Many organisations in the effective altruism community (‘EA orgs’) are currently fundraising (see Rob Wiblin’s GDoc “Fundraising and annual review posts on the EA Forum around Dec 2018”).
I’ve created a spreadsheet summing up the fundraising targets of EA orgs. In brief, EA orgs are currently trying to raise roughly $10m - $16m.
- Some EA orgs seem to be maturing to the point at which they have multi-million dollar budgets.

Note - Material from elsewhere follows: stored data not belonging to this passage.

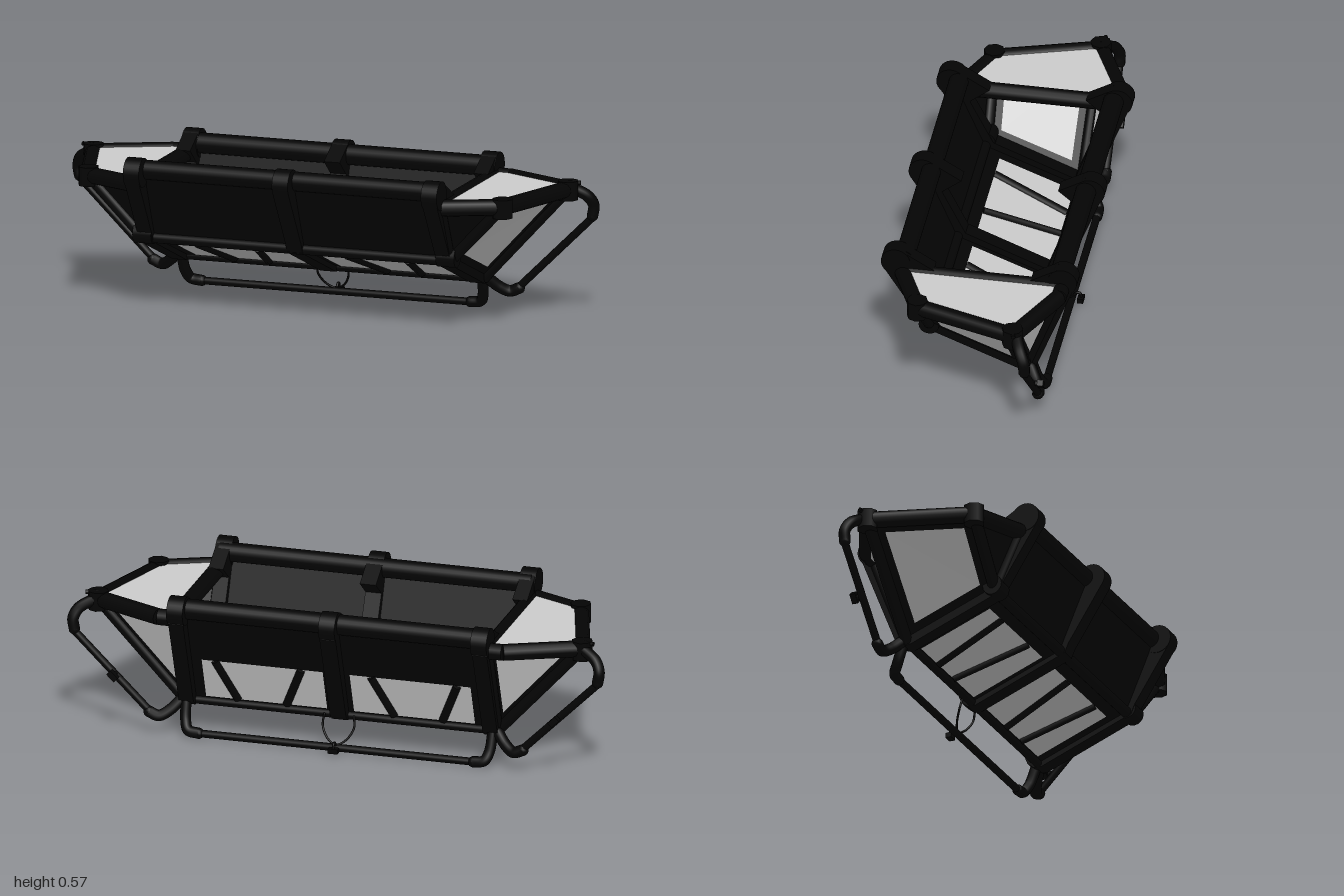
import * as THREE from 'three';

const black = new THREE.MeshStandardMaterial({ color: 0x040404, side: THREE.DoubleSide });
black.name = 'black frame';
const glass = new THREE.MeshStandardMaterial({ color: 0xcacaca, side: THREE.DoubleSide });
glass.name = 'pale glass';

const V = (x, y, z) => new THREE.Vector3(x, y, z);

function add(group, name, geometry, material = black) {
  const mesh = new THREE.Mesh(geometry, material);
  mesh.name = name;
  group.add(mesh);
  return mesh;
}

// Flat polygon through the given corners
function plate(group, name, pts, material) {
  const pos = [];
  for (let i = 1; i < pts.length - 1; i++) {
    for (const p of [pts[0], pts[i], pts[i + 1]]) pos.push(p.x, p.y, p.z);
  }
  const g = new THREE.BufferGeometry();
  g.setAttribute('position', new THREE.Float32BufferAttribute(pos, 3));
  g.computeVertexNormals();
  return add(group, name, g, material);
}

// Pane with a flat border running round it
function framedPane(group, name, outer, inset) {
  const c = outer.reduce((s, p) => s.add(p), V(0, 0, 0)).divideScalar(outer.length);
  const inner = outer.map(p => p.clone().lerp(c, inset));
  plate(group, name + 'Glass', inner, glass);
  outer.forEach((p, i) => {
    const j = (i + 1) % outer.length;
    plate(group, name + 'Border', [p, outer[j], inner[j], inner[i]], black);
  });
}

function rod(group, name, a, b, r, sides = 12) {
  const mesh = add(group, name, new THREE.CylinderGeometry(r, r, a.distanceTo(b), sides));
  mesh.position.copy(a).lerp(b, 0.5);
  mesh.quaternion.setFromUnitVectors(V(0, 1, 0), b.clone().sub(a).normalize());
  return mesh;
}

function tube(group, name, pts, r) {
  const curve = new THREE.CatmullRomCurve3(pts, false, 'centripetal');
  add(group, name, new THREE.TubeGeometry(curve, pts.length * 8, r, 10));
  for (const p of [pts[0], pts[pts.length - 1]]) {
    add(group, name + 'Cap', new THREE.SphereGeometry(r, 10, 8)).position.copy(p);
  }
}

function box(group, name, w, h, d, x, y, z) {
  const mesh = add(group, name, new THREE.BoxGeometry(w, h, d));
  mesh.position.set(x, y, z);
  return mesh;
}

// Corners of the trough's cross-section at a given x
const HALF = 0.58;
const frontTop = x => V(x, 0.52, 0.29);
const frontLow = x => V(x, 0.26, 0.18);
const backLow = x => V(x, 0.125, -0.165);
const backTop = x => V(x, 0.5, -0.3);

// Wall from edge A to edge B with two windows between t0 and t1
function windowWall(group, name, A, B, t0, t1, strutStart, strutEnd) {
  const at = (x, t) => A(x).lerp(B(x), t);
  const quad = (n, x0, x1, a, b, m) =>
    plate(group, n, [at(x0, a), at(x1, a), at(x1, b), at(x0, b)], m);
  quad(name + 'Strip', -HALF, HALF, 0, t0, black);
  quad(name + 'Strip', -HALF, HALF, t1, 1, black);
  quad(name + 'CentrePost', -0.05, 0.05, t0, t1, black);
  for (const s of [-1, 1]) {
    quad(name + 'EndPost', s * 0.5, s * HALF, t0, t1, black);
    quad(name + 'Window', s * 0.05, s * 0.5, t0, t1, glass);
    strutStart.forEach((x, i) =>
      rod(group, name + 'Strut', at(s * x, t0), at(s * strutEnd[i], t1), 0.015, 8));
  }
}

function buildTrough(group) {
  plate(group, 'frontWall', [frontTop(-HALF), frontTop(HALF), frontLow(HALF), frontLow(-HALF)], black);
  windowWall(group, 'floor', frontLow, backLow, 0.17, 0.95, [0.17, 0.40], [0.225, 0.355]);
  windowWall(group, 'backWall', backLow, backTop, 0.05, 0.47, [0.2, 0.38], [0.13, 0.45]);
  rod(group, 'frontLowerRail', frontLow(-HALF), frontLow(HALF), 0.02);
  rod(group, 'backLowerRail', backLow(-HALF), backLow(HALF), 0.016);
  rod(group, 'frontRoll', V(-HALF, 0.528, 0.275), V(HALF, 0.528, 0.275), 0.035, 24);
  rod(group, 'backRoll', V(-HALF, 0.51, -0.285), V(HALF, 0.51, -0.285), 0.037, 24);

  // Slim U-shaped ribs with gussets, and round bands over the rolls
  const profile = [
    [0.345, 0.49], [0.215, 0.285], [0.2, 0.25], [0.17, 0.237], [-0.15, 0.11], [-0.18, 0.11],
    [-0.205, 0.13], [-0.335, 0.465], [-0.28, 0.555], [-0.185, 0.5], [-0.25, 0.445], [-0.145, 0.155],
    [0.15, 0.275], [0.235, 0.445], [0.165, 0.5], [0.275, 0.565],
  ].map(p => new THREE.Vector2(...p));
  for (const x of [-0.565, 0, 0.565]) {
    const w = x ? 0.055 : 0.06;
    const rib = new THREE.ExtrudeGeometry(new THREE.Shape(profile), { depth: w, bevelEnabled: false });
    rib.translate(0, 0, -w / 2).rotateY(-Math.PI / 2);
    add(group, 'rib', rib).position.x = x;
    rod(group, 'frontBand', V(x - 0.03, 0.522, 0.303), V(x + 0.03, 0.522, 0.303), 0.053, 28);
    rod(group, 'backBand', V(x - 0.03, 0.506, -0.3), V(x + 0.03, 0.506, -0.3), 0.053, 28);
  }
}

// Flared, glazed end; s is the side
function buildEnd(s) {
  const end = new THREE.Group();
  end.name = s > 0 ? 'leftEnd' : 'rightEnd';
  const P = V(s * 0.9, 0.473, -0.175), Q = V(s * 0.785, 0.473, 0.19);
  const R = V(s * 0.64, 0.473, -0.295);
  const tf = V(s * HALF, 0.473, 0.28), tb = V(s * HALF, 0.473, -0.295);
  const fl = frontLow(s * HALF), bl = backLow(s * HALF);

  plate(end, 'topPane', [tb, R, P, Q, tf].map(p => V(p.x, 0.492, p.z)), glass);
  framedPane(end, 'sidePane', [P, Q, fl, bl], 0.26);
  framedPane(end, 'rearCornerPane', [P, bl, tb, R], 0.3);
  plate(end, 'frontCornerPanel', [Q, tf, fl], black);

  [[tb, R], [R, P], [P, Q], [Q, tf], [tf, tb]].forEach(([a, b]) => rod(end, 'rim', a, b, 0.03));
  [[P, bl], [Q, fl], [tf, fl], [tb, bl]].forEach(([a, b]) => rod(end, 'edgeBar', a, b, 0.022));
  for (const p of [P, Q]) {
    rod(end, 'rimJoint', V(p.x, 0.435, p.z), V(p.x, 0.504, p.z), 0.038, 8);
  }
  rod(end, 'rimTip', P.clone().setY(0.497), V(s * 0.945, 0.497, -0.185), 0.008, 8);
  rod(end, 'lowerJoint', V(s * 0.54, 0.274, 0.18), V(s * 0.61, 0.274, 0.18), 0.037, 16);

  // Slanted guard bar with thick elbows
  const g = (x, y, z) => V(s * x, y, z);
  rod(end, 'guardBar', g(0.98, 0.37, -0.23), g(0.68, 0.075, -0.23), 0.014);
  tube(end, 'upperElbow', [g(0.91, 0.475, -0.19), g(0.96, 0.445, -0.212), g(0.978, 0.41, -0.228), g(0.973, 0.37, -0.23)], 0.021);
  tube(end, 'lowerElbow', [g(0.59, 0.125, -0.185), g(0.625, 0.09, -0.21), g(0.66, 0.072, -0.228), g(0.695, 0.085, -0.23)], 0.021);
  rod(end, 'guardLampStem', g(0.82, 0.218, -0.23), g(0.82, 0.218, -0.26), 0.01);
  box(end, 'guardLamp', 0.038, 0.022, 0.022, s * 0.82, 0.218, -0.262).rotation.z = s * Math.PI / 4;
  return end;
}

function buildLowerGuard(group) {
  rod(group, 'lowerBar', V(-0.54, 0.021, -0.23), V(0.54, 0.021, -0.23), 0.014);
  for (const s of [-1, 1]) {
    tube(group, 'lowerBarElbow', [V(s * 0.57, 0.13, -0.185), V(s * 0.565, 0.06, -0.21), V(s * 0.55, 0.028, -0.228), V(s * 0.51, 0.021, -0.23)], 0.02);
  }
  // Hanging wire loop and small hooked lamp
  tube(group, 'wireLoop', [V(-0.055, 0.13, -0.19), V(-0.058, 0.09, -0.2), V(-0.035, 0.05, -0.22), V(0, 0.032, -0.232),
    V(0.035, 0.05, -0.22), V(0.058, 0.09, -0.2), V(0.055, 0.13, -0.19)], 0.004);
  tube(group, 'lampHook', [V(0, 0.03, -0.235), V(0, 0.045, -0.248), V(0, 0.043, -0.26), V(0, 0.025, -0.264)], 0.005);
  box(group, 'hookLamp', 0.036, 0.018, 0.022, 0, 0.02, -0.262);
}

export function createModel() {
  const model = new THREE.Group();
  model.name = 'glazedTrough';
  buildTrough(model);
  model.add(buildEnd(1), buildEnd(-1));
  buildLowerGuard(model);
  return model;
}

- One concern: Big donors often do not fully fund an organisation and it is good for organisations to diversify funding from different sources. This might lead to a situation where big EA orgs are hovering up donations from many small EA donors. This money is likely to be very valuable counterfactually, because it could be given to smaller EA projects or high-impact non-meta causes. EA orgs might want to try to professionalize their fundraising efforts and diversify their funding by reaching out to more non-traditional EA donors. For instance, like other big non-profits, EA orgs might want to hire institutional fundraisers to tap into larger grants from big foundations other than the usual suspects (e.g. Vox’s Future Perfect has received a $380k grant from the Rockefeller Foundation), or get academic or government grants (e.g. the academic institute GPI at Oxford University wants to hire someone to do “Fundraising, particularly from private donors.”).
- These figures might also suggest that the EA community is relatively more funding constrained again. In other words, earning to give might be relatively more effective again (even though the talent vs. funding constraints topic is which is a complex issue).